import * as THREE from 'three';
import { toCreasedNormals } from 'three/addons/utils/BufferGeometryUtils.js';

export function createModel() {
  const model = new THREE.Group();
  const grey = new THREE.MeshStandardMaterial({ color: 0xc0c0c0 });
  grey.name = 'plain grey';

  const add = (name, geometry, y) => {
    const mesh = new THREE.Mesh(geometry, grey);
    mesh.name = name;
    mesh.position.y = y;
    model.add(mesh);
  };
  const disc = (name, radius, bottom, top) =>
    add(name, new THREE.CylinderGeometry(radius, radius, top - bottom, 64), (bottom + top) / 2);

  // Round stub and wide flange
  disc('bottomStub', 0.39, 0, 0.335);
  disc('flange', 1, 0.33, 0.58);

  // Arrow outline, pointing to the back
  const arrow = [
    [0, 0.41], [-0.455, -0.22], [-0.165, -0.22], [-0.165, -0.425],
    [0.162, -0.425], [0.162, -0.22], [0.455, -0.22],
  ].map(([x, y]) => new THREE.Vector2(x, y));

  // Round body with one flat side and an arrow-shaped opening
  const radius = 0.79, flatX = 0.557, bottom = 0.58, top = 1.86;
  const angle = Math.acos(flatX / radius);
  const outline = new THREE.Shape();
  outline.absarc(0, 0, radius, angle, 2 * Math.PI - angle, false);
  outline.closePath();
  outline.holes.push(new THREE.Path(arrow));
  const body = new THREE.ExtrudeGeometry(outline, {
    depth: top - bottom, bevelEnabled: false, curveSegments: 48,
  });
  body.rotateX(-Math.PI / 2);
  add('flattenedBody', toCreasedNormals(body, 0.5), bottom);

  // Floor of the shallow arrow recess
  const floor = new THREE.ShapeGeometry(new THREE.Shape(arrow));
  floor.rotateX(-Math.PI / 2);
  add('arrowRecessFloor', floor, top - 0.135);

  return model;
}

▬▬▬

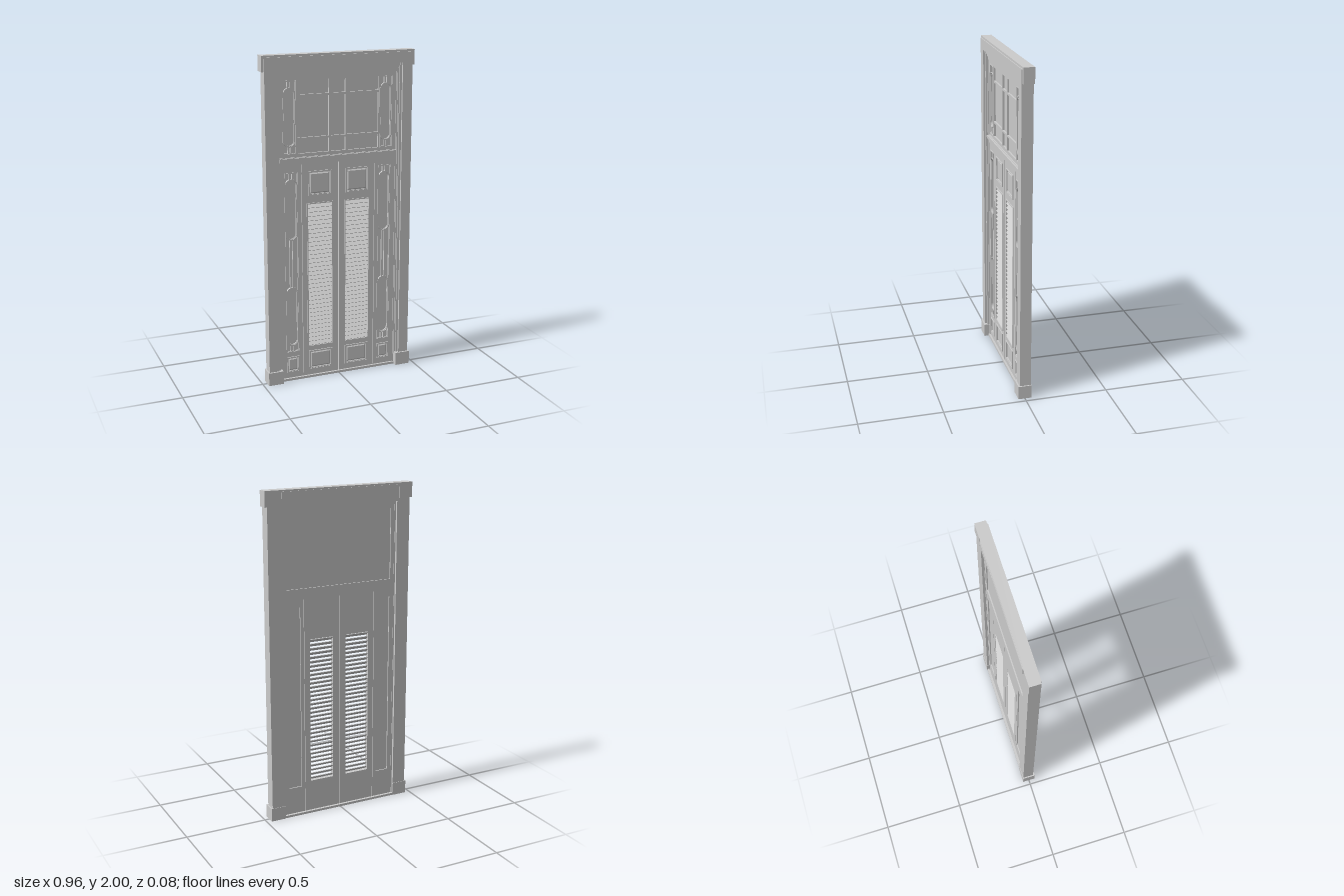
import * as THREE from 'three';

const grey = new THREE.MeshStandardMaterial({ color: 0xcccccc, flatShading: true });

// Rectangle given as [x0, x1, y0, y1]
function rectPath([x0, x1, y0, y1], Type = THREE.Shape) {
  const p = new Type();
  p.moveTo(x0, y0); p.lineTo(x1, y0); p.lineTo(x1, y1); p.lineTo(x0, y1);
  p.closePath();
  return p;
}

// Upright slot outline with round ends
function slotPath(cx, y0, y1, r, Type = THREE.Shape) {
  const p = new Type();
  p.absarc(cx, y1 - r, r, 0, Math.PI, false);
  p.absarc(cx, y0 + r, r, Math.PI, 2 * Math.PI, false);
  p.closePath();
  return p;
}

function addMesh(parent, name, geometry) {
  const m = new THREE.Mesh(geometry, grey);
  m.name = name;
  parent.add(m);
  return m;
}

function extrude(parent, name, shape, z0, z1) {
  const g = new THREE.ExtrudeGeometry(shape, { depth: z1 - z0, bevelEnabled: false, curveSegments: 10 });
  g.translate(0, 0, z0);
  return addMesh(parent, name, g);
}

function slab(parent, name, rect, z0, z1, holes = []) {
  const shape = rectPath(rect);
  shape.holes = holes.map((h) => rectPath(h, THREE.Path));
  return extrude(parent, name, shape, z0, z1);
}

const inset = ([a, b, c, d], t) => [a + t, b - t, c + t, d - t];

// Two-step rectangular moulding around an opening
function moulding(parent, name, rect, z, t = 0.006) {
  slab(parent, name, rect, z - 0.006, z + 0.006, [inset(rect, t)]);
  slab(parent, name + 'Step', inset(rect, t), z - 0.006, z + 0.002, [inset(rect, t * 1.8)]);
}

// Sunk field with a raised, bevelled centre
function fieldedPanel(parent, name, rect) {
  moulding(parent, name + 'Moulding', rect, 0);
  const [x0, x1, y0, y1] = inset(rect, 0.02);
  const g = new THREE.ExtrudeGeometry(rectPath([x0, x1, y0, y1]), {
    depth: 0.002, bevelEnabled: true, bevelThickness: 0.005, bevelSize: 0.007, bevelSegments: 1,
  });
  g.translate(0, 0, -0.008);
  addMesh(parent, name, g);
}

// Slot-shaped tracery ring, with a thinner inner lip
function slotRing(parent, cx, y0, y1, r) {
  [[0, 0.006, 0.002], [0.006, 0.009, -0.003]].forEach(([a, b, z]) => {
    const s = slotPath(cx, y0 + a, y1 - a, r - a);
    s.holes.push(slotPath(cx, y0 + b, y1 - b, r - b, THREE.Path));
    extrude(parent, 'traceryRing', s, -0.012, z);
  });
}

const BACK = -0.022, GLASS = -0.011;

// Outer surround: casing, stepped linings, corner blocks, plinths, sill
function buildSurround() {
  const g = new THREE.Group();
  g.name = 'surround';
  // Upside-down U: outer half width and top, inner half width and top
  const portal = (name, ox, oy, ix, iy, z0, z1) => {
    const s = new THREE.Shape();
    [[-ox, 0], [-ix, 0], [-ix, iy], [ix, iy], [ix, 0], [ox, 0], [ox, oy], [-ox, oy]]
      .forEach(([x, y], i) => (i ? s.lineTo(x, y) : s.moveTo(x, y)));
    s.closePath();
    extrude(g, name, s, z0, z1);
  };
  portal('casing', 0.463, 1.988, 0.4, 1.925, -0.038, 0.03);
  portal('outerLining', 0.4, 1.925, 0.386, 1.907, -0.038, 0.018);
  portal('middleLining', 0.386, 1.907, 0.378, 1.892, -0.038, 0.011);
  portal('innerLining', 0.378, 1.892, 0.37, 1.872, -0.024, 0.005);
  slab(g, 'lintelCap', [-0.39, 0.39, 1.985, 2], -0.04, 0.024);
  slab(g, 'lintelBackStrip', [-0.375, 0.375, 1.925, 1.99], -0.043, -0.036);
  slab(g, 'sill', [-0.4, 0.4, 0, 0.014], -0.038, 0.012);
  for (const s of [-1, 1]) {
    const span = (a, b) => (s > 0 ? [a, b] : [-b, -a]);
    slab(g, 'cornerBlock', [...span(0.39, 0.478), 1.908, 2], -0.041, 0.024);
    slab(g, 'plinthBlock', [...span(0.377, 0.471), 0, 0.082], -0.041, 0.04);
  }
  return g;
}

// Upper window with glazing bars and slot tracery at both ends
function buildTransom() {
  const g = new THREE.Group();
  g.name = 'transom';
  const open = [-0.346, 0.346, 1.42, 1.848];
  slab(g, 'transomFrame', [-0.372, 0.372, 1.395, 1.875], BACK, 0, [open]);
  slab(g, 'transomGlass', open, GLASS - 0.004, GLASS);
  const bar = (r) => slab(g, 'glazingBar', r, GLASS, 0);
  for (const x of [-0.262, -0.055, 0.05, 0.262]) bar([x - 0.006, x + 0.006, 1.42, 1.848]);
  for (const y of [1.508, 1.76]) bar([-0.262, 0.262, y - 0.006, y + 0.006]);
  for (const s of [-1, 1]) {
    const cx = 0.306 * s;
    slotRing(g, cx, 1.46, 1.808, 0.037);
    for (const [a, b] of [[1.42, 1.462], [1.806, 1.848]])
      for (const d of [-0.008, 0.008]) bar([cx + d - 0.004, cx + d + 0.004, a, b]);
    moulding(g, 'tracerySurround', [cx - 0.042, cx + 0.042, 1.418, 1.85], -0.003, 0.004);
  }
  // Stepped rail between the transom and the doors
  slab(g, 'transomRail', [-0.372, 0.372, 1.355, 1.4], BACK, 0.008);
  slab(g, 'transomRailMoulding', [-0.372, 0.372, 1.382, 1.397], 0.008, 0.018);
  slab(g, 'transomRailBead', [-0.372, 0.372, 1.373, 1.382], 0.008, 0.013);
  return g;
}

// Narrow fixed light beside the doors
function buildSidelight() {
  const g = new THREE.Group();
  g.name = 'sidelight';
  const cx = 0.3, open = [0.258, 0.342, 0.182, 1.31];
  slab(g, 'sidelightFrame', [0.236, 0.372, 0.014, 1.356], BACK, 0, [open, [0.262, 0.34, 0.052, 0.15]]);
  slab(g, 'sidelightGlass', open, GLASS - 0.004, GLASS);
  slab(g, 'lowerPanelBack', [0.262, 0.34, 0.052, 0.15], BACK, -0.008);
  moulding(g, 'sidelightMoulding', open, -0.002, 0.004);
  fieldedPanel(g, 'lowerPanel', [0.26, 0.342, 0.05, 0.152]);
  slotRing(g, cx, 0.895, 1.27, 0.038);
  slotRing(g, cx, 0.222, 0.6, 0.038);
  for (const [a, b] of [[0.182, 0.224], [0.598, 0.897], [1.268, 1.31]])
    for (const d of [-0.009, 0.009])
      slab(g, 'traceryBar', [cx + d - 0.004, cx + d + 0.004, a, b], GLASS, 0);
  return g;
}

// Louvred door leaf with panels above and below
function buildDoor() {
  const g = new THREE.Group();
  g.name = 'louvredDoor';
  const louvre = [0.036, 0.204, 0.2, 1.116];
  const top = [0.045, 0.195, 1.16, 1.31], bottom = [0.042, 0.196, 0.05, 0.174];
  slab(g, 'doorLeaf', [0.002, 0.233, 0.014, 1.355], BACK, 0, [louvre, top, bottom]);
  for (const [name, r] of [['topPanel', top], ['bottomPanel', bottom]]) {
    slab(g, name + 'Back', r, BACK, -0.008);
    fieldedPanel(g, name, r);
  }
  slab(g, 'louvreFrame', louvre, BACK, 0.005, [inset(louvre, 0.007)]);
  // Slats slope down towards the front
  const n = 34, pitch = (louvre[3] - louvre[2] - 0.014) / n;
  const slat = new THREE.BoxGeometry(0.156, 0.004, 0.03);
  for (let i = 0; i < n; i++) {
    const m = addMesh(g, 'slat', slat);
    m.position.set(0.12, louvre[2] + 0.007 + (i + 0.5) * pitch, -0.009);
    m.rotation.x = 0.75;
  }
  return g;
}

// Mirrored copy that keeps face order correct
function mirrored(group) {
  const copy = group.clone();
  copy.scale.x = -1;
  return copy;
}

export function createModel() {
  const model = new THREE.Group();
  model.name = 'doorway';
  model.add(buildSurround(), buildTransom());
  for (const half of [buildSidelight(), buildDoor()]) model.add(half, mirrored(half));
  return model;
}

▬▬▬

What you should do >> Collect from the data above every line that includes "closePath".

The answer >>
  outline.closePath();
  p.closePath();
  p.closePath();
    s.closePath();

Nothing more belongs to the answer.